Originally Posted By: focusedbody
That may also be a legacy of a message from our parents, that we don't know how to do anything "right".
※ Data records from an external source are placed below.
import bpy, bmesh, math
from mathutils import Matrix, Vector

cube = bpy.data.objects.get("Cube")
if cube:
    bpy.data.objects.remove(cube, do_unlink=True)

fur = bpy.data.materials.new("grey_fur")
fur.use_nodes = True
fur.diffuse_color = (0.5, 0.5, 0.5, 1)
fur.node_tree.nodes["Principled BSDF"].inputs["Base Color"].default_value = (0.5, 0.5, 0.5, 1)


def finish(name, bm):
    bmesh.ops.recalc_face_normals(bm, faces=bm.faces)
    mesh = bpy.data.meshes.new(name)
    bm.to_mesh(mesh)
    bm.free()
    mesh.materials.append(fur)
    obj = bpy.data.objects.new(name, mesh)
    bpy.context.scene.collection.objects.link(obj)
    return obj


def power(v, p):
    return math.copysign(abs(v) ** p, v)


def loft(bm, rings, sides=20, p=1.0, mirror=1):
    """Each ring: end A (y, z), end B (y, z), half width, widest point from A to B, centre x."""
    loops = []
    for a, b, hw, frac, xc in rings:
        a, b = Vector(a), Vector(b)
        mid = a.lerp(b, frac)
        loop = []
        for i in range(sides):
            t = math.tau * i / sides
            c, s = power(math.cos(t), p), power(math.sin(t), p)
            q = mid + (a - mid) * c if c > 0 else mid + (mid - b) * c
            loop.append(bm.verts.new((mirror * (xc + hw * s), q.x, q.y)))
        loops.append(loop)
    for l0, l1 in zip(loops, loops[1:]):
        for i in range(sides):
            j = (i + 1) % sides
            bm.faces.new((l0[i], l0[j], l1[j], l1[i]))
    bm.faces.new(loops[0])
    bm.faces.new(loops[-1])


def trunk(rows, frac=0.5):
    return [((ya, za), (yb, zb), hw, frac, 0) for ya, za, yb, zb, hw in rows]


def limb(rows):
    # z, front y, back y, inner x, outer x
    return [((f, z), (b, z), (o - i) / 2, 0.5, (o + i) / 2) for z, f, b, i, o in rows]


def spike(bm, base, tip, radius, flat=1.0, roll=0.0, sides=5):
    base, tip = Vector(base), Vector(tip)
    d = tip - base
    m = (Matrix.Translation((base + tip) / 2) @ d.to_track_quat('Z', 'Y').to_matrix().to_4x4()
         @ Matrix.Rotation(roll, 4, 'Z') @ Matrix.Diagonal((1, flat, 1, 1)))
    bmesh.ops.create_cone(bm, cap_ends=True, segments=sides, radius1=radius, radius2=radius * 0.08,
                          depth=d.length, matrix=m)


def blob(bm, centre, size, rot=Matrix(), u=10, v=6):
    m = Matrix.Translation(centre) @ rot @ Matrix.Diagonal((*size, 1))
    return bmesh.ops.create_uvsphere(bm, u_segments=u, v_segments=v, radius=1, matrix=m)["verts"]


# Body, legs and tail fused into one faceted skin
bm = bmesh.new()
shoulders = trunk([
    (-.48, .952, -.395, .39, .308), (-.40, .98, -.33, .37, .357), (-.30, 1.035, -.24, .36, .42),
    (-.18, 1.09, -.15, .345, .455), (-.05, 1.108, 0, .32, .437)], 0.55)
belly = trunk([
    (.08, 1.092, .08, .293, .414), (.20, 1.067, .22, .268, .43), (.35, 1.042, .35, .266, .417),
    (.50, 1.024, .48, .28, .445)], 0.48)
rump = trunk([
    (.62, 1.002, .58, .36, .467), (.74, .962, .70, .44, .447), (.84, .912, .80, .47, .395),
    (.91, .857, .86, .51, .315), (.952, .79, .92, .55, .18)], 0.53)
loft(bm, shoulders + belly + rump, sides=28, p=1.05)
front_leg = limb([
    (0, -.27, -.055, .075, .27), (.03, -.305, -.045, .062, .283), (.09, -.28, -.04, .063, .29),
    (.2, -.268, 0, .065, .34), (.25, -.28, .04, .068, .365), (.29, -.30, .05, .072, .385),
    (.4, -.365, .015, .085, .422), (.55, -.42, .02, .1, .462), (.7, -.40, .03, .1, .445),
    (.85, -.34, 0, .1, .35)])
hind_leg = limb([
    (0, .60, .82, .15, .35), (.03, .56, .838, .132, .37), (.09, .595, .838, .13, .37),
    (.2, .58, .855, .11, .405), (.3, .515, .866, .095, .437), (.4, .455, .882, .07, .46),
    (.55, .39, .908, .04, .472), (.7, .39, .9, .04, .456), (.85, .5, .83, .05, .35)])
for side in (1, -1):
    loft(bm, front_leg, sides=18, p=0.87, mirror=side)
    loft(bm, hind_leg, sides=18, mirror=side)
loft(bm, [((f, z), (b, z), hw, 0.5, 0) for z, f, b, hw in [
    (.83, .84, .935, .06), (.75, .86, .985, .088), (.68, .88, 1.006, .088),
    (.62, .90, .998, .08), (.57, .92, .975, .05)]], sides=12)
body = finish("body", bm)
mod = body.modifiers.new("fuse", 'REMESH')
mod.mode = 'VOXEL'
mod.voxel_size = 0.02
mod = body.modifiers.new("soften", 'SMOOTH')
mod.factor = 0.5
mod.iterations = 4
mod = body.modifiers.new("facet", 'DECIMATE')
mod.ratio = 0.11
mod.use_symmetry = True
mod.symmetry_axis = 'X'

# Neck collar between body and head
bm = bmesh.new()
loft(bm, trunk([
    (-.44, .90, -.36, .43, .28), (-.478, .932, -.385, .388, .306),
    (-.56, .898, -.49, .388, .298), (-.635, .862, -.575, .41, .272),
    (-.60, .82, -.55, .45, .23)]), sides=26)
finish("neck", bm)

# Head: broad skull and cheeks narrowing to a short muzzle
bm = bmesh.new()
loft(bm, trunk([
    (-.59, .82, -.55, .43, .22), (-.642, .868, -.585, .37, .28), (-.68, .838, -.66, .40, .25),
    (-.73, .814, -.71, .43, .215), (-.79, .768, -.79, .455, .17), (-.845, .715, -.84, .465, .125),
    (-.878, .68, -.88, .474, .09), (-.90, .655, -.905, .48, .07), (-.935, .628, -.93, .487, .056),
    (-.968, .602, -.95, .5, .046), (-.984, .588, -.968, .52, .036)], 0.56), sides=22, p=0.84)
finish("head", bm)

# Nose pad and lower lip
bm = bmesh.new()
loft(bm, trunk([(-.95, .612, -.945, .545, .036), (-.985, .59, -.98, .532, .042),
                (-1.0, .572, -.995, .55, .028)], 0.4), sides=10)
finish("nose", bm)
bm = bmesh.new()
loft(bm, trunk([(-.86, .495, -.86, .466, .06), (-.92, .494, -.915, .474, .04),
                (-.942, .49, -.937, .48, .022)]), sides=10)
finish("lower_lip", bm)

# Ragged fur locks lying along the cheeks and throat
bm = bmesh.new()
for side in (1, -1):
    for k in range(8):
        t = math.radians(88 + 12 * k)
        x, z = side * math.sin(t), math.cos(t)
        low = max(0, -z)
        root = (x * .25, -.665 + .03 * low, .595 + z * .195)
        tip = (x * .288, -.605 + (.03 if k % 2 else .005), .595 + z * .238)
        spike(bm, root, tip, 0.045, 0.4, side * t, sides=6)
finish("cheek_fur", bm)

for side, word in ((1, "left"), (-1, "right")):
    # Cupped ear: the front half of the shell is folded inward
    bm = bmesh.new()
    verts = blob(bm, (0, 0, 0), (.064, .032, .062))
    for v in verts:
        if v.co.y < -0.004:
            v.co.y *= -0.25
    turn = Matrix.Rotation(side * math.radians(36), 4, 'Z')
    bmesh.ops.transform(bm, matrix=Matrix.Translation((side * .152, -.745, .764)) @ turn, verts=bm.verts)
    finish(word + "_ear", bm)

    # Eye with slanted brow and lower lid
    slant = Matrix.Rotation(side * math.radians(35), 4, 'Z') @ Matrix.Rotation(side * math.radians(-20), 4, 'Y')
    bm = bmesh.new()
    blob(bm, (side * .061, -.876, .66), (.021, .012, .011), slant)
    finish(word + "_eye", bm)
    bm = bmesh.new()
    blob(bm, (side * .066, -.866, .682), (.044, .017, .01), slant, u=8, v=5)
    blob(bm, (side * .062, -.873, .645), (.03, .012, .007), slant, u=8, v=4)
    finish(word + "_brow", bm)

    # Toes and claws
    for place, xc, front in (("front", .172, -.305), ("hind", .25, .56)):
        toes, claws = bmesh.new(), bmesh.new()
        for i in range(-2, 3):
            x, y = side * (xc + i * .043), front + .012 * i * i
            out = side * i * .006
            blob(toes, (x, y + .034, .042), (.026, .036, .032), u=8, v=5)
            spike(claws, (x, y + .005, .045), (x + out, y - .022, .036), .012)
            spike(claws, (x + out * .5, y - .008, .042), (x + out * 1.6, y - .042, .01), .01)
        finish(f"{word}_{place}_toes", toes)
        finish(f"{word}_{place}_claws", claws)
This has been a relatively new issue for me that's finally made its way up into my consciousness. It seems whatever I do, it's never good enough. Ever. My first reaction to this was the inevitable "well f*@# them then, I don't give a s@#$ anymore"...and then I kind of sat down to ponder how this never-being-good-enough attitude really affects my life - I've realized that I downplay/minimize, and to a large extent, even dismiss or deny any real accomplishments or progress that I have made. It's had a detrimental effect on me, and for the first time I can really verbalize how it's felt - it was as if I had been running and running and running, burning energy and sweating...on a treadmill. When really, I *have* been going from point A to point B. I also liked how you said, "I suspect what you mean by 'naturally' is a sense of flow, a sense of another person." I think that's exactly it - in other words, being able to establish others as separate entities outside of myself. To put it together with the previous point, compared to a few years ago, I do think I have made progress in this aspect - but also, like you said, this probably takes work for everyone because at the end of the day we really cannot directly experience what another person is feeling; we need to draw on our own experiences and empathy to be able to get a glimpse of the other person.

***

Phew. I think that's all the energy I have at the moment to post. It's been a trough few days but your responses have been a tremendous help in lifting me up and re-conceptualizing things; thanks guys, truly appreciate it.

_________________________
Husky

My Story